> _DATA FOR THE TASK_
'''
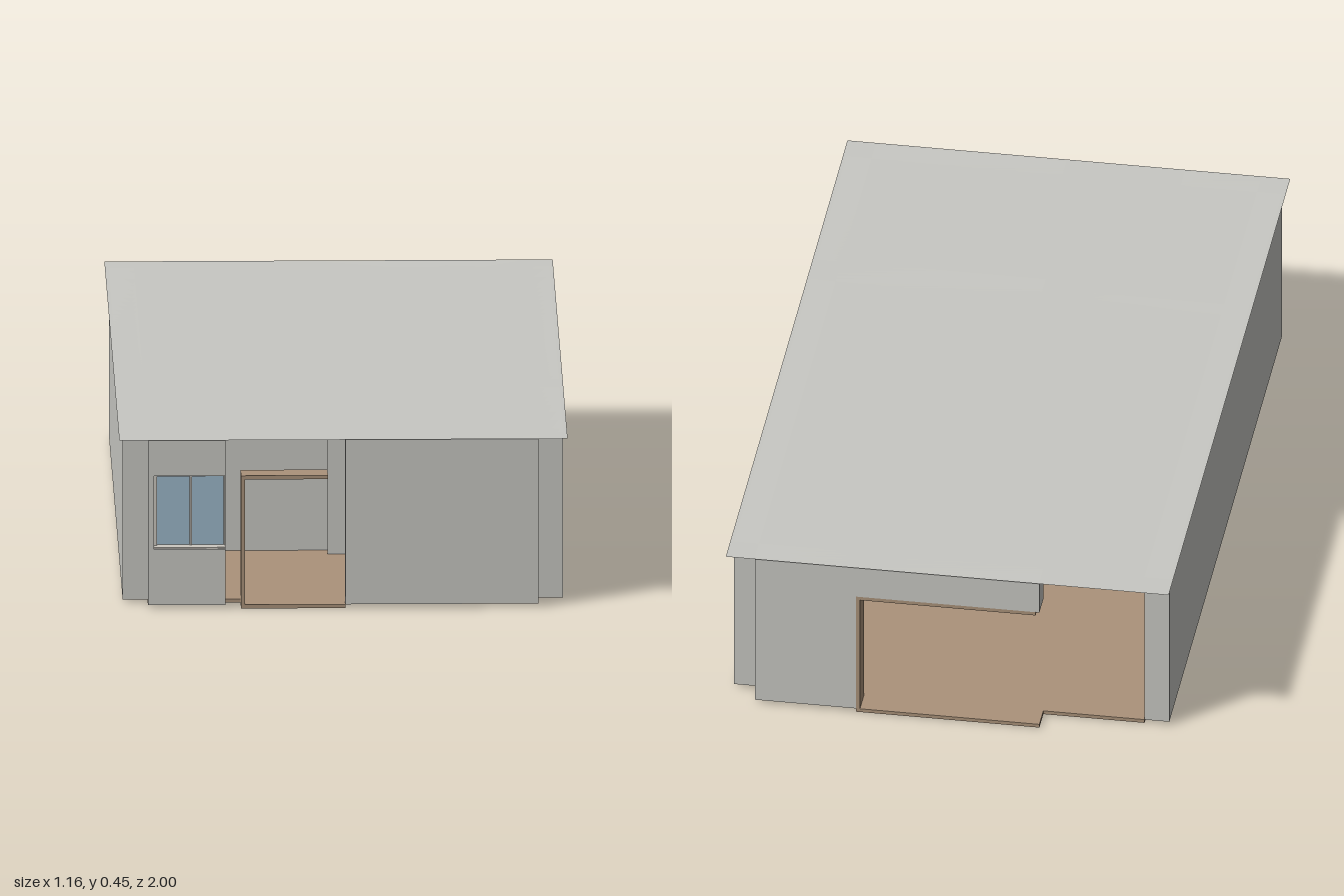
import * as THREE from 'three';

const material = (name, color, side = THREE.FrontSide) => {
  const m = new THREE.MeshStandardMaterial({ color, side });
  m.name = name;
  return m;
};

export function createModel() {
  const wall = material('wall grey', 0xc9c9c4);
  const roofGrey = material('roof grey', 0xc8c8c3, THREE.DoubleSide);
  const wood = material('wood tan', 0xab937b);
  const glass = material('glass blue', 0x9db9cb);
  const trim = material('window trim', 0xcdc9c1);

  const model = new THREE.Group();
  model.name = 'house';

  // box given by its minimum and maximum on each axis
  const box = (name, mat, [x0, x1], [y0, y1], [z0, z1], parent = model) => {
    const mesh = new THREE.Mesh(new THREE.BoxGeometry(x1 - x0, y1 - y0, z1 - z0), mat);
    mesh.position.set((x0 + x1) / 2, (y0 + y1) / 2, (z0 + z1) / 2);
    mesh.name = name;
    parent.add(mesh);
  };

  const full = [0.01, 0.45];
  const front = [0.925, 0.99];
  const back = [-0.99, -0.925];

  // flat roof sheet
  const roof = new THREE.Mesh(new THREE.PlaneGeometry(1.16, 2), roofGrey);
  roof.rotation.x = -Math.PI / 2;
  roof.position.y = 0.45;
  roof.name = 'roof';
  model.add(roof);

  // floor slab with door thresholds and a slot under the partition (shape y = -z)
  const outline = [
    [-0.505, -0.925], [-0.265, -0.925], [-0.265, -0.99], [0.005, -0.99], [0.005, -0.925],
    [0.505, -0.925], [0.505, -0.43], [0.005, -0.43], [0.005, -0.335], [0.505, -0.335],
    [0.505, 0.925], [0.24, 0.925], [0.24, 0.99], [-0.24, 0.99], [-0.24, 0.925], [-0.505, 0.925],
  ];
  const floorShape = new THREE.Shape(outline.map(([x, y]) => new THREE.Vector2(x, y)));
  const floor = new THREE.Mesh(
    new THREE.ExtrudeGeometry(floorShape, { depth: 0.01, bevelEnabled: false }), wood);
  floor.rotation.x = -Math.PI / 2;
  floor.name = 'floor';
  model.add(floor);

  // side walls; the left one is interrupted at the partition
  box('rightWall', wall, [-0.57, -0.505], full, [-0.925, 0.925]);
  box('leftWallFront', wall, [0.505, 0.57], full, [0.43, 0.925]);
  box('leftWallRear', wall, [0.505, 0.57], full, [-0.925, 0.335]);

  // partition between the rooms
  box('partitionLeft', wall, [-0.03, 0.505], full, [0.335, 0.43]);
  box('partitionRight', wall, [-0.505, -0.03], full, [0.335, 0.385]);

  // front wall
  box('frontWall', wall, [0.005, 0.505], full, front);
  box('wallBelowWindow', wall, [-0.505, -0.305], [0.01, 0.158], front);
  box('wallAboveWindow', wall, [-0.505, -0.305], [0.353, 0.45], front);
  box('wallBesideWindow', wall, [-0.505, -0.49], [0.158, 0.353], front);

  // back wall with the lintel over the doorway
  box('backWall', wall, [0.24, 0.505], full, back);
  box('backLintel', wall, [-0.24, 0.24], [0.355, 0.45], back);

  // door frames: one post and a head each
  box('frontDoorPost', wood, [-0.265, -0.255], [0.01, 0.353], front);
  box('frontDoorHead', wood, [-0.255, -0.04], [0.343, 0.353], front);
  box('backDoorPost', wood, [0.23, 0.24], [0.01, 0.355], back);
  box('backDoorHead', wood, [-0.23, 0.23], [0.345, 0.355], back);

  // window
  const windowGroup = new THREE.Group();
  windowGroup.name = 'window';
  model.add(windowGroup);
  const frameZ = [0.94, 0.96];
  for (const [x0, x1] of [[-0.49, -0.482], [-0.397, -0.391], [-0.309, -0.305]]) {
    box('windowPost', trim, [x0, x1], [0.158, 0.353], frameZ, windowGroup);
  }
  box('windowSill', trim, [-0.49, -0.305], [0.158, 0.162], [0.94, 0.985], windowGroup);
  box('windowHead', trim, [-0.49, -0.305], [0.345, 0.353], frameZ, windowGroup);
  for (const [x0, x1] of [[-0.482, -0.397], [-0.391, -0.309]]) {
    box('windowPane', glass, [x0, x1], [0.162, 0.345], [0.946, 0.952], windowGroup);
  }

  return model;
}
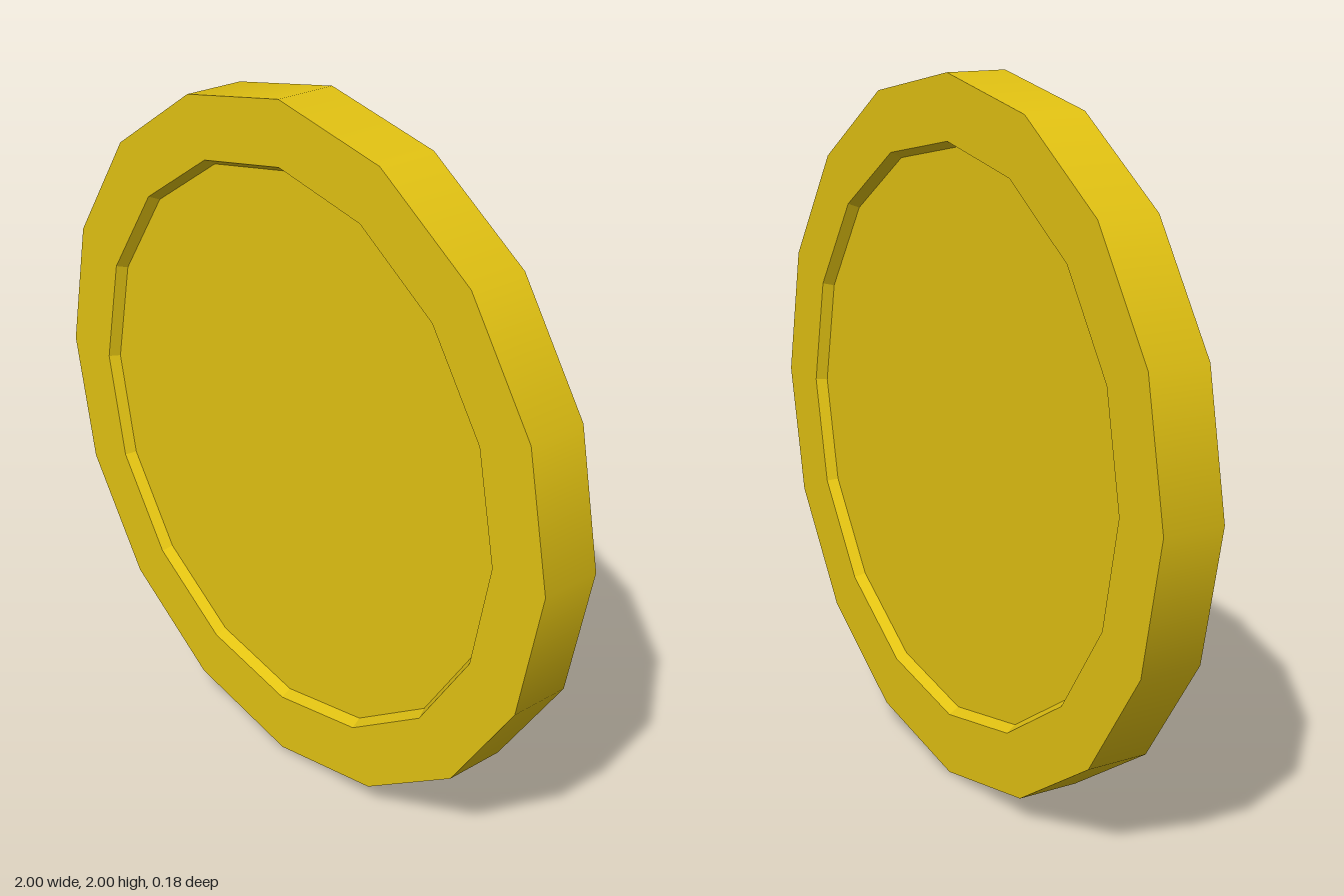
import * as THREE from 'three';

const SIDES = 16;
const OUTER = 1, RIM = 0.82, FLOOR = 0.803; // radii
const HALF = 0.09, FLOOR_Z = 0.06; // half thickness, recessed face height

export function createModel() {
  const gold = new THREE.MeshStandardMaterial({ color: 0xe2c212 });
  gold.name = 'gold';

  const coin = new THREE.Group();
  coin.name = 'coin';

  const add = (parent, name, geometry) => {
    const mesh = new THREE.Mesh(geometry, gold);
    mesh.name = name;
    parent.add(mesh);
    return mesh;
  };

  // Outer edge, shaded smoothly around the polygon
  add(coin, 'outerEdge',
    new THREE.CylinderGeometry(OUTER, OUTER, 2 * HALF, SIDES, 1, true).rotateX(Math.PI / 2));

  // Each face: flat raised rim, faceted bevel facing inwards, recessed disc
  const addFace = (name, turn) => {
    const face = new THREE.Group();
    face.name = name;
    face.rotation.y = turn;

    add(face, 'raisedRim', new THREE.RingGeometry(RIM, OUTER, SIDES, 1)).position.z = HALF;

    const bevel = new THREE.LatheGeometry(
      [new THREE.Vector2(RIM, HALF), new THREE.Vector2(FLOOR, FLOOR_Z)], SIDES)
      .rotateX(Math.PI / 2).toNonIndexed();
    bevel.computeVertexNormals();
    add(face, 'innerBevel', bevel);

    add(face, 'recessedDisc', new THREE.CircleGeometry(FLOOR, SIDES)).position.z = FLOOR_Z;
    coin.add(face);
  };
  addFace('frontFace', 0);
  addFace('backFace', Math.PI);

  // Stand the coin on the ground
  coin.position.y = OUTER;
  const model = new THREE.Group();
  model.name = 'standingCoin';
  model.add(coin);
  return model;
}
'''
> _TASK REQUIREMENTS_
Beginning from the line that contains "face.rotation.y = turn;", give each line again exactly, through the final line of the records.

> _ANSWER BOX_
    face.rotation.y = turn;

    add(face, 'raisedRim', new THREE.RingGeometry(RIM, OUTER, SIDES, 1)).position.z = HALF;

    const bevel = new THREE.LatheGeometry(
      [new THREE.Vector2(RIM, HALF), new THREE.Vector2(FLOOR, FLOOR_Z)], SIDES)
      .rotateX(Math.PI / 2).toNonIndexed();
    bevel.computeVertexNormals();
    add(face, 'innerBevel', bevel);

    add(face, 'recessedDisc', new THREE.CircleGeometry(FLOOR, SIDES)).position.z = FLOOR_Z;
    coin.add(face);
  };
  addFace('frontFace', 0);
  addFace('backFace', Math.PI);

  // Stand the coin on the ground
  coin.position.y = OUTER;
  const model = new THREE.Group();
  model.name = 'standingCoin';
  model.add(coin);
  return model;
}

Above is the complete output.